Georgetown, part of Ward 2, is also part of the MPD’s Second District, which stretches from the White House, northwest to the Maryland state line on Western Avenue. Neighborhood leaders can list several of those who have headed up the police district, such as Andy Solberg, Peter Newsham and Patrick Burke.
On hand was the Second District Commander Melvin Gresham, a 30-year veteran of the force, who took over from Michael Reese in March. Reese, known for his hands-on and strategic approach to crime prevention with the neighborhoods of his district, was an example of how MPD tries to operate across the city. Gresham continues that effort.
During the meeting, Gresham said crime was down 29 percent down from last year — which in Georgetown means mostly retail and thefts from autos. Lt. Roland Hoyle, who heads the Georgetown patrol area, known as PS206, said that crime was on the decrease (“two robberies in 30 days”).
While the so-called “Georgetown cuddler” is no more, sexual violence continues. Groomes commented on the police’s combatting sexual assaults: “We work closely with Georgetown University and George Washington University.”
Several preventative measures include cameras and mobile group apps. Also involved with the Citizens Association of Georgetown, Jim Wilcox of the Georgetown Business Association wants to expand GroupMe into the residential neighborhood. Currently, the app’s usage is 80 percent on business and 20 percent in the neighborhood.
Chip Dent, also of the GBA, talked about street cameras, especially the one on Wisconsin Avenue and P Street. A lot of crime can happen, he said, “near P and Q. It is less congested than M Street and easy to get away by car.” Along with Rich Lanza and David Sealock, representatives of M.C. Dean, which has donated its products and services to the Citizen Association, Dent said that home cameras help a lot to prevent crime — or at least identify a suspect. There are home camera systems that cost $1,000. (M.C. Dean has installed at least four cameras in Georgetown for CAG over the last six years, and does the maintenance as well. Company CEO Bill Dean has pledged money to install three more cameras in Georgetown in the near future.)
Crime on the east side of Georgetown increased with the reconstruction of Rose Park: cars were broken into Super Bowl Sunday night. With park lights cut off by a contractor’s mistake, MPD quickly moved in and provided mobile lights along the park’s paths.
“If it happens to you, it’s a crime wave,” said Ed Solomon, a Georgetown-Burleith advisory neighborhood commissioner. Another commissioner, Monica Roache, and Solomon, along with the Citizens Association of Georgetown and the Georgetown Business Association, helped coordinate the meeting.
“People have to remember that we live in a city,” Solomon said. “Be aware of your surroundings.”
There’s a trust between MPD and the community, Solomon added. “Senior cops bring the young ones along. They don’t give off a police face.”

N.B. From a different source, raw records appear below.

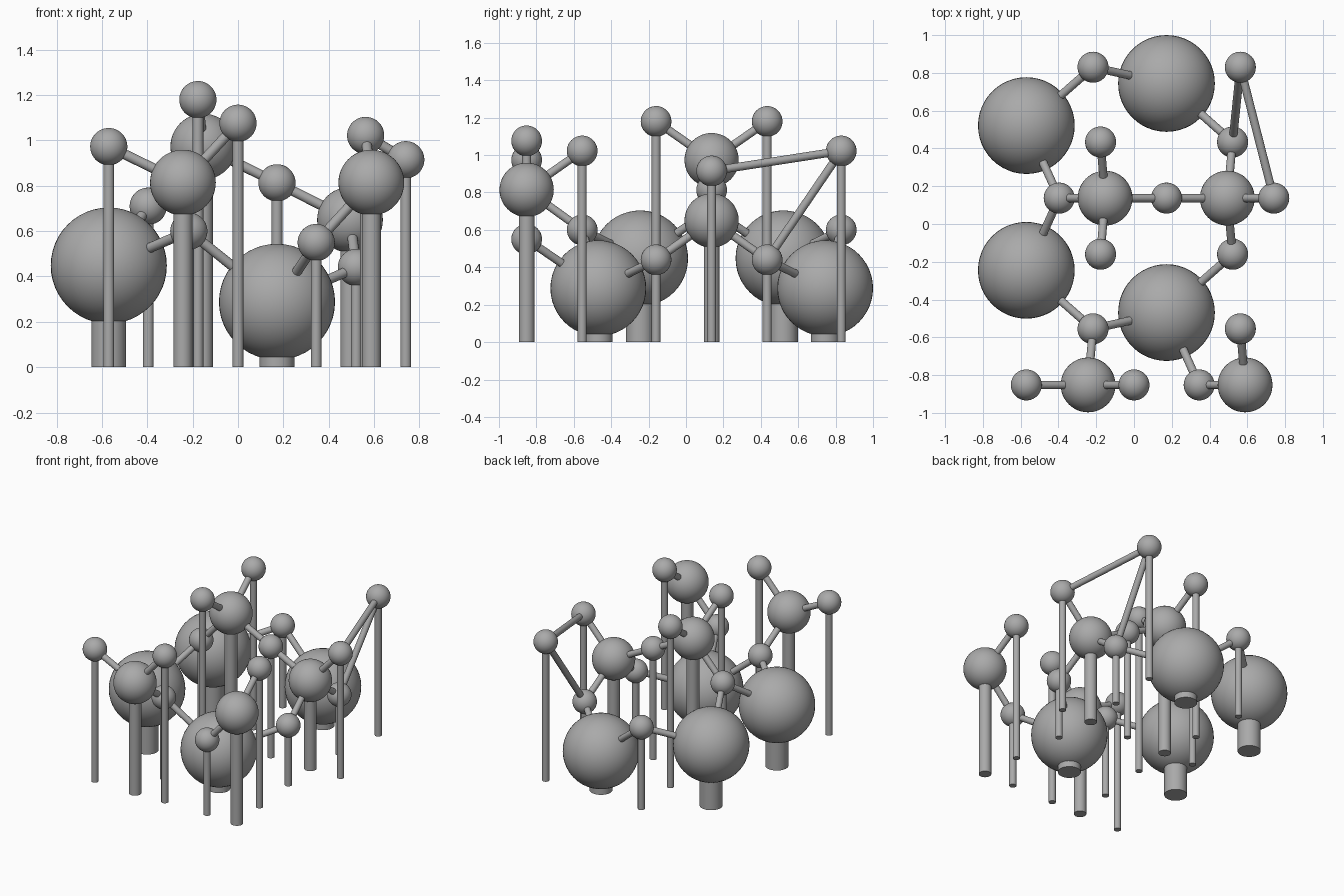
import bpy
from mathutils import Vector

cube = bpy.data.objects.get("Cube")
if cube:
    bpy.data.objects.remove(cube, do_unlink=True)

# One plain grey for everything
grey = bpy.data.materials.new("plain grey")
grey.use_nodes = True
colour = (0.4, 0.4, 0.4, 1)
grey.diffuse_color = colour
grey.node_tree.nodes["Principled BSDF"].inputs["Base Color"].default_value = colour


def finish(name):
    obj = bpy.context.object
    obj.name = name
    obj.data.materials.append(grey)
    bpy.ops.object.shade_smooth_by_angle()


def rod(name, start, end, radius):
    """Cylinder running between two points."""
    start, end = Vector(start), Vector(end)
    axis = end - start
    bpy.ops.mesh.primitive_cylinder_add(
        vertices=32, radius=radius, depth=axis.length, location=(start + end) / 2,
        rotation=axis.to_track_quat("Z", "Y").to_euler())
    finish(name)


# Ball sizes: ball radius, post radius
SIZES = {"large": (0.256, 0.077), "medium": (0.145, 0.042), "small": (0.082, 0.024)}
BACK, MID, FRONT = 0.83, 0.137, -0.852

balls = {
    "large_left_back": (0.172, 0.744, 0.288),
    "large_left_front": (0.172, -0.469, 0.288),
    "large_right_back": (-0.57, 0.521, 0.448),
    "large_right_front": (-0.57, -0.245, 0.448),
    "medium_mid_right": (-0.153, MID, 0.973),
    "medium_mid_left": (0.494, MID, 0.65),
    "medium_front_right": (-0.243, FRONT, 0.814),
    "medium_front_left": (0.588, FRONT, 0.814),
    "small_back_right": (-0.217, BACK, 0.6),
    "small_back_left": (0.563, BACK, 1.022),
    "small_top_back": (-0.177, 0.434, 1.18),
    "small_top_front": (-0.177, -0.16, 1.18),
    "small_low_back": (0.522, 0.434, 0.44),
    "small_low_front": (0.522, -0.16, 0.44),
    "small_mid_right": (-0.396, MID, 0.71),
    "small_mid_centre": (0.172, MID, 0.813),
    "small_mid_left": (0.74, MID, 0.915),
    "small_near_right": (-0.217, -0.555, 0.6),
    "small_near_left": (0.563, -0.555, 1.022),
    "small_front_right": (-0.57, FRONT, 0.973),
    "small_front_centre": (0, FRONT, 1.076),
    "small_front_left": (0.345, FRONT, 0.55),
}

# Balls, each on a post down to the ground
for name, (x, y, z) in balls.items():
    radius, post = SIZES[name.split("_")[0]]
    bpy.ops.mesh.primitive_uv_sphere_add(segments=48, ring_count=24, radius=radius, location=(x, y, z))
    finish(name + "_ball")
    rod(name + "_post", (x, y, 0), (x, y, z), post)

# Chains of balls joined by thin rods
chains = [
    # big ring
    ["large_right_back", "small_back_right", "large_left_back", "small_low_back",
     "medium_mid_left", "small_low_front", "large_left_front", "small_near_right",
     "large_right_front", "small_mid_right", "large_right_back"],
    # bridge across the ring, then the triangle at the left
    ["small_mid_right", "medium_mid_right", "small_mid_centre", "medium_mid_left",
     "small_mid_left", "small_back_left", "small_low_back"],
    ["small_top_back", "medium_mid_right", "small_top_front"],
    # front branches
    ["small_near_right", "medium_front_right"],
    ["small_front_right", "medium_front_right", "small_front_centre"],
    ["large_left_front", "small_front_left", "medium_front_left", "small_near_left"],
]
for chain in chains:
    for a, b in zip(chain, chain[1:]):
        rod(a + "_to_" + b, balls[a], balls[b], 0.022)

As it turns out, robberies in the Second District have risen since that meeting on Dumbarton House. For example, last week, there were street robberies in Chevy Chase, D.C. – a rare occurrence at any time. There was a mugging in front of Blessed Sacrament Church on Western Avenue.
An MPD “Officer of the Year,” Atkins summed up how a community can “take a bite out of crime,"” to quote McGruff the Crime Dog on crime awareness and prevention.
Atkins talked about neighbors who lived on the same street for more than 10 years and did not know each other. One resident thought someone was breaking into the house next door. It was his neighbor, not a burglar, and it took a cop to know the difference. And it takes someone like Atkins to know the neighborhood better than most of its neighbors.